Stored data:
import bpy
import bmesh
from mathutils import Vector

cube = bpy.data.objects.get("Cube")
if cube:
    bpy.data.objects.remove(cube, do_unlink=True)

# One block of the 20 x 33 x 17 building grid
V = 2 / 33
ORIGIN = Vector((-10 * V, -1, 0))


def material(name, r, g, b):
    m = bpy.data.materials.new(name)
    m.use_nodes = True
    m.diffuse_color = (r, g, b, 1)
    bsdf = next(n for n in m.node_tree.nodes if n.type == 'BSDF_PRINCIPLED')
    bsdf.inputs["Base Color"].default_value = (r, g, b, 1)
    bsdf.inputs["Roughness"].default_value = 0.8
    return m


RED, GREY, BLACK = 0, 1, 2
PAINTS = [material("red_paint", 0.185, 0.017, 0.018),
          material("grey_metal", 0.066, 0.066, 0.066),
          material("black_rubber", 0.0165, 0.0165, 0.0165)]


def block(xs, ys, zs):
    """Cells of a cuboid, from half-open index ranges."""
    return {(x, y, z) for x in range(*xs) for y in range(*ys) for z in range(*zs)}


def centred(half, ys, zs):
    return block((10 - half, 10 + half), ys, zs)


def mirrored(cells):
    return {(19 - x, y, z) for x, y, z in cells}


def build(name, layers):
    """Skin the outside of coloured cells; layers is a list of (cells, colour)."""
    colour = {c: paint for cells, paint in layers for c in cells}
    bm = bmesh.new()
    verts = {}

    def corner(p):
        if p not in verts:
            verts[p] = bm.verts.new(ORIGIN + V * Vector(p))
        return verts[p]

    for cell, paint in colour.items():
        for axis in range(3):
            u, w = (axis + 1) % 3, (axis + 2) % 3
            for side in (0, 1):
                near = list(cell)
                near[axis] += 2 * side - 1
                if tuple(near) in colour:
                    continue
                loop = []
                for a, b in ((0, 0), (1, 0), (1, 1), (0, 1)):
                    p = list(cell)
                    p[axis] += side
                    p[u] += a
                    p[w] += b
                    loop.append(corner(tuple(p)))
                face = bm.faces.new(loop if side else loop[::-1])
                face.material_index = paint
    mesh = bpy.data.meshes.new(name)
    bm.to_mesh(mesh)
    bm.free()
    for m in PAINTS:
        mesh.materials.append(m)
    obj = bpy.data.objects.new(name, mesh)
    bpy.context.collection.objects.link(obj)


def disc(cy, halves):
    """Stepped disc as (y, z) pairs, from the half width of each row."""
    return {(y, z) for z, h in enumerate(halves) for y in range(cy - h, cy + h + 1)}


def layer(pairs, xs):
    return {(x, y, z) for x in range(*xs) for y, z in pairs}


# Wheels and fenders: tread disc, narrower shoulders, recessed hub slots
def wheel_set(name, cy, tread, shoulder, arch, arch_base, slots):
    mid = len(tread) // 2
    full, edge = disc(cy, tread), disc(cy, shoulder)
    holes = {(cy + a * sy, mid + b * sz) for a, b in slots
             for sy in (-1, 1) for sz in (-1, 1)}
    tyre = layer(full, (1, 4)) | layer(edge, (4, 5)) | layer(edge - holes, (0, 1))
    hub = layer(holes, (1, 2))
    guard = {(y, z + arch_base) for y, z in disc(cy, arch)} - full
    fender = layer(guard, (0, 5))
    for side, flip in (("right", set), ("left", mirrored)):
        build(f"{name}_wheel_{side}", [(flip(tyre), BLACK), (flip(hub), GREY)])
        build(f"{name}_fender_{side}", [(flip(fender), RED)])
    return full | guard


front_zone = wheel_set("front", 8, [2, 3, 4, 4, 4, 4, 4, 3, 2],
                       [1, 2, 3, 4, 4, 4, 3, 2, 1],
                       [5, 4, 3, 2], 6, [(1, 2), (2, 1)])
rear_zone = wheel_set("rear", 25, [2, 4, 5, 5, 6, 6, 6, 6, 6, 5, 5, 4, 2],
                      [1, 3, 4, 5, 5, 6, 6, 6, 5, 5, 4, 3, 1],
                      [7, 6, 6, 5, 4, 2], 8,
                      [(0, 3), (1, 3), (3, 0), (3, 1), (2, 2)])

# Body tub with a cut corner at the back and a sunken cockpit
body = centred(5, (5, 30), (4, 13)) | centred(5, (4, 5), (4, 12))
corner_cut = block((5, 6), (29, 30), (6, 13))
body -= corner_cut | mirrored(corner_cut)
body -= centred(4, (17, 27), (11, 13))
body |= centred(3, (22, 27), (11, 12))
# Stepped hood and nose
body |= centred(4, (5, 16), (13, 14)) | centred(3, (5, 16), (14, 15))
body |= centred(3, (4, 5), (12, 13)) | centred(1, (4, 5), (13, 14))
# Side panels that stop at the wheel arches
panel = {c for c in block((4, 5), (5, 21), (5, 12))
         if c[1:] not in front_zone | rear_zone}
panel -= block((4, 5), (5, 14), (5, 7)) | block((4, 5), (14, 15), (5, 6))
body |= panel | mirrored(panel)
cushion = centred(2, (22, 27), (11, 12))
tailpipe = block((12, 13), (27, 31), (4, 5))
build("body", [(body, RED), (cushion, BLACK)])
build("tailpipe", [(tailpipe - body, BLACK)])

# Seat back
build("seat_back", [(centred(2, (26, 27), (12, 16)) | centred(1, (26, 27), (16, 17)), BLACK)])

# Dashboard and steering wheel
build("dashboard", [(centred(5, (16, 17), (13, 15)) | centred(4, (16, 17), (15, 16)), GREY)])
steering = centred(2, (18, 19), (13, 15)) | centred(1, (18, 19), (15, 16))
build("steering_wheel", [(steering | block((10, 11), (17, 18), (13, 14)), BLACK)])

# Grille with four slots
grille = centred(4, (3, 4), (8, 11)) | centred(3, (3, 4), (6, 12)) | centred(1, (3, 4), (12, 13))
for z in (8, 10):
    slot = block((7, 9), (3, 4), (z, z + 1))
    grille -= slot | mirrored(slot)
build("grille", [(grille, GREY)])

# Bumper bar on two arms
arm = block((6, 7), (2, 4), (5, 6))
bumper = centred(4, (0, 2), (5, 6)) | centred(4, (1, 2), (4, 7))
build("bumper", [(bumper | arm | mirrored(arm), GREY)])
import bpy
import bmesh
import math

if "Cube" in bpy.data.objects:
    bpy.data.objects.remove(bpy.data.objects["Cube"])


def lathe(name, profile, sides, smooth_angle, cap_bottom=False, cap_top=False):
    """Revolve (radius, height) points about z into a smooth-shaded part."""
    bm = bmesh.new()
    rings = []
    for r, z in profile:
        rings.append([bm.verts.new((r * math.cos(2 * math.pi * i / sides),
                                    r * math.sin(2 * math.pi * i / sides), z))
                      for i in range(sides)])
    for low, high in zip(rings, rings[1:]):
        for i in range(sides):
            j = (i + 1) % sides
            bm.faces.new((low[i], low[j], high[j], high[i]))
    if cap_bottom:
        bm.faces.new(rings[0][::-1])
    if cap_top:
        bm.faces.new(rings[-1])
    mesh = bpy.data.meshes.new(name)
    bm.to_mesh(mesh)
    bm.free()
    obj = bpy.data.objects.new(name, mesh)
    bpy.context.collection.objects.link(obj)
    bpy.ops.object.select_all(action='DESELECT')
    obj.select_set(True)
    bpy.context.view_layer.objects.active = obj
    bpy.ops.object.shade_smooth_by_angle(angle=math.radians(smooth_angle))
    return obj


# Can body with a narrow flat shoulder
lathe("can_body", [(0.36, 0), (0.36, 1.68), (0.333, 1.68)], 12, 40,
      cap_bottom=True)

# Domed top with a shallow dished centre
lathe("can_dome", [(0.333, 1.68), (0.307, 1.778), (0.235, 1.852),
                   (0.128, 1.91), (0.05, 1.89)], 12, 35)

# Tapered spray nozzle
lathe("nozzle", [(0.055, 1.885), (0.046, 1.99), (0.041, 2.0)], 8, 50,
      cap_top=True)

Task statement: Please output the complete set of records above without any alteration.

Result for this exercise:
import bpy
import bmesh
from mathutils import Vector

cube = bpy.data.objects.get("Cube")
if cube:
    bpy.data.objects.remove(cube, do_unlink=True)

# One block of the 20 x 33 x 17 building grid
V = 2 / 33
ORIGIN = Vector((-10 * V, -1, 0))


def material(name, r, g, b):
    m = bpy.data.materials.new(name)
    m.use_nodes = True
    m.diffuse_color = (r, g, b, 1)
    bsdf = next(n for n in m.node_tree.nodes if n.type == 'BSDF_PRINCIPLED')
    bsdf.inputs["Base Color"].default_value = (r, g, b, 1)
    bsdf.inputs["Roughness"].default_value = 0.8
    return m


RED, GREY, BLACK = 0, 1, 2
PAINTS = [material("red_paint", 0.185, 0.017, 0.018),
          material("grey_metal", 0.066, 0.066, 0.066),
          material("black_rubber", 0.0165, 0.0165, 0.0165)]


def block(xs, ys, zs):
    """Cells of a cuboid, from half-open index ranges."""
    return {(x, y, z) for x in range(*xs) for y in range(*ys) for z in range(*zs)}


def centred(half, ys, zs):
    return block((10 - half, 10 + half), ys, zs)


def mirrored(cells):
    return {(19 - x, y, z) for x, y, z in cells}


def build(name, layers):
    """Skin the outside of coloured cells; layers is a list of (cells, colour)."""
    colour = {c: paint for cells, paint in layers for c in cells}
    bm = bmesh.new()
    verts = {}

    def corner(p):
        if p not in verts:
            verts[p] = bm.verts.new(ORIGIN + V * Vector(p))
        return verts[p]

    for cell, paint in colour.items():
        for axis in range(3):
            u, w = (axis + 1) % 3, (axis + 2) % 3
            for side in (0, 1):
                near = list(cell)
                near[axis] += 2 * side - 1
                if tuple(near) in colour:
                    continue
                loop = []
                for a, b in ((0, 0), (1, 0), (1, 1), (0, 1)):
                    p = list(cell)
                    p[axis] += side
                    p[u] += a
                    p[w] += b
                    loop.append(corner(tuple(p)))
                face = bm.faces.new(loop if side else loop[::-1])
                face.material_index = paint
    mesh = bpy.data.meshes.new(name)
    bm.to_mesh(mesh)
    bm.free()
    for m in PAINTS:
        mesh.materials.append(m)
    obj = bpy.data.objects.new(name, mesh)
    bpy.context.collection.objects.link(obj)


def disc(cy, halves):
    """Stepped disc as (y, z) pairs, from the half width of each row."""
    return {(y, z) for z, h in enumerate(halves) for y in range(cy - h, cy + h + 1)}


def layer(pairs, xs):
    return {(x, y, z) for x in range(*xs) for y, z in pairs}


# Wheels and fenders: tread disc, narrower shoulders, recessed hub slots
def wheel_set(name, cy, tread, shoulder, arch, arch_base, slots):
    mid = len(tread) // 2
    full, edge = disc(cy, tread), disc(cy, shoulder)
    holes = {(cy + a * sy, mid + b * sz) for a, b in slots
             for sy in (-1, 1) for sz in (-1, 1)}
    tyre = layer(full, (1, 4)) | layer(edge, (4, 5)) | layer(edge - holes, (0, 1))
    hub = layer(holes, (1, 2))
    guard = {(y, z + arch_base) for y, z in disc(cy, arch)} - full
    fender = layer(guard, (0, 5))
    for side, flip in (("right", set), ("left", mirrored)):
        build(f"{name}_wheel_{side}", [(flip(tyre), BLACK), (flip(hub), GREY)])
        build(f"{name}_fender_{side}", [(flip(fender), RED)])
    return full | guard


front_zone = wheel_set("front", 8, [2, 3, 4, 4, 4, 4, 4, 3, 2],
                       [1, 2, 3, 4, 4, 4, 3, 2, 1],
                       [5, 4, 3, 2], 6, [(1, 2), (2, 1)])
rear_zone = wheel_set("rear", 25, [2, 4, 5, 5, 6, 6, 6, 6, 6, 5, 5, 4, 2],
                      [1, 3, 4, 5, 5, 6, 6, 6, 5, 5, 4, 3, 1],
                      [7, 6, 6, 5, 4, 2], 8,
                      [(0, 3), (1, 3), (3, 0), (3, 1), (2, 2)])

# Body tub with a cut corner at the back and a sunken cockpit
body = centred(5, (5, 30), (4, 13)) | centred(5, (4, 5), (4, 12))
corner_cut = block((5, 6), (29, 30), (6, 13))
body -= corner_cut | mirrored(corner_cut)
body -= centred(4, (17, 27), (11, 13))
body |= centred(3, (22, 27), (11, 12))
# Stepped hood and nose
body |= centred(4, (5, 16), (13, 14)) | centred(3, (5, 16), (14, 15))
body |= centred(3, (4, 5), (12, 13)) | centred(1, (4, 5), (13, 14))
# Side panels that stop at the wheel arches
panel = {c for c in block((4, 5), (5, 21), (5, 12))
         if c[1:] not in front_zone | rear_zone}
panel -= block((4, 5), (5, 14), (5, 7)) | block((4, 5), (14, 15), (5, 6))
body |= panel | mirrored(panel)
cushion = centred(2, (22, 27), (11, 12))
tailpipe = block((12, 13), (27, 31), (4, 5))
build("body", [(body, RED), (cushion, BLACK)])
build("tailpipe", [(tailpipe - body, BLACK)])

# Seat back
build("seat_back", [(centred(2, (26, 27), (12, 16)) | centred(1, (26, 27), (16, 17)), BLACK)])

# Dashboard and steering wheel
build("dashboard", [(centred(5, (16, 17), (13, 15)) | centred(4, (16, 17), (15, 16)), GREY)])
steering = centred(2, (18, 19), (13, 15)) | centred(1, (18, 19), (15, 16))
build("steering_wheel", [(steering | block((10, 11), (17, 18), (13, 14)), BLACK)])

# Grille with four slots
grille = centred(4, (3, 4), (8, 11)) | centred(3, (3, 4), (6, 12)) | centred(1, (3, 4), (12, 13))
for z in (8, 10):
    slot = block((7, 9), (3, 4), (z, z + 1))
    grille -= slot | mirrored(slot)
build("grille", [(grille, GREY)])

# Bumper bar on two arms
arm = block((6, 7), (2, 4), (5, 6))
bumper = centred(4, (0, 2), (5, 6)) | centred(4, (1, 2), (4, 7))
build("bumper", [(bumper | arm | mirrored(arm), GREY)])
import bpy
import bmesh
import math

if "Cube" in bpy.data.objects:
    bpy.data.objects.remove(bpy.data.objects["Cube"])


def lathe(name, profile, sides, smooth_angle, cap_bottom=False, cap_top=False):
    """Revolve (radius, height) points about z into a smooth-shaded part."""
    bm = bmesh.new()
    rings = []
    for r, z in profile:
        rings.append([bm.verts.new((r * math.cos(2 * math.pi * i / sides),
                                    r * math.sin(2 * math.pi * i / sides), z))
                      for i in range(sides)])
    for low, high in zip(rings, rings[1:]):
        for i in range(sides):
            j = (i + 1) % sides
            bm.faces.new((low[i], low[j], high[j], high[i]))
    if cap_bottom:
        bm.faces.new(rings[0][::-1])
    if cap_top:
        bm.faces.new(rings[-1])
    mesh = bpy.data.meshes.new(name)
    bm.to_mesh(mesh)
    bm.free()
    obj = bpy.data.objects.new(name, mesh)
    bpy.context.collection.objects.link(obj)
    bpy.ops.object.select_all(action='DESELECT')
    obj.select_set(True)
    bpy.context.view_layer.objects.active = obj
    bpy.ops.object.shade_smooth_by_angle(angle=math.radians(smooth_angle))
    return obj


# Can body with a narrow flat shoulder
lathe("can_body", [(0.36, 0), (0.36, 1.68), (0.333, 1.68)], 12, 40,
      cap_bottom=True)

# Domed top with a shallow dished centre
lathe("can_dome", [(0.333, 1.68), (0.307, 1.778), (0.235, 1.852),
                   (0.128, 1.91), (0.05, 1.89)], 12, 35)

# Tapered spray nozzle
lathe("nozzle", [(0.055, 1.885), (0.046, 1.99), (0.041, 2.0)], 8, 50,
      cap_top=True)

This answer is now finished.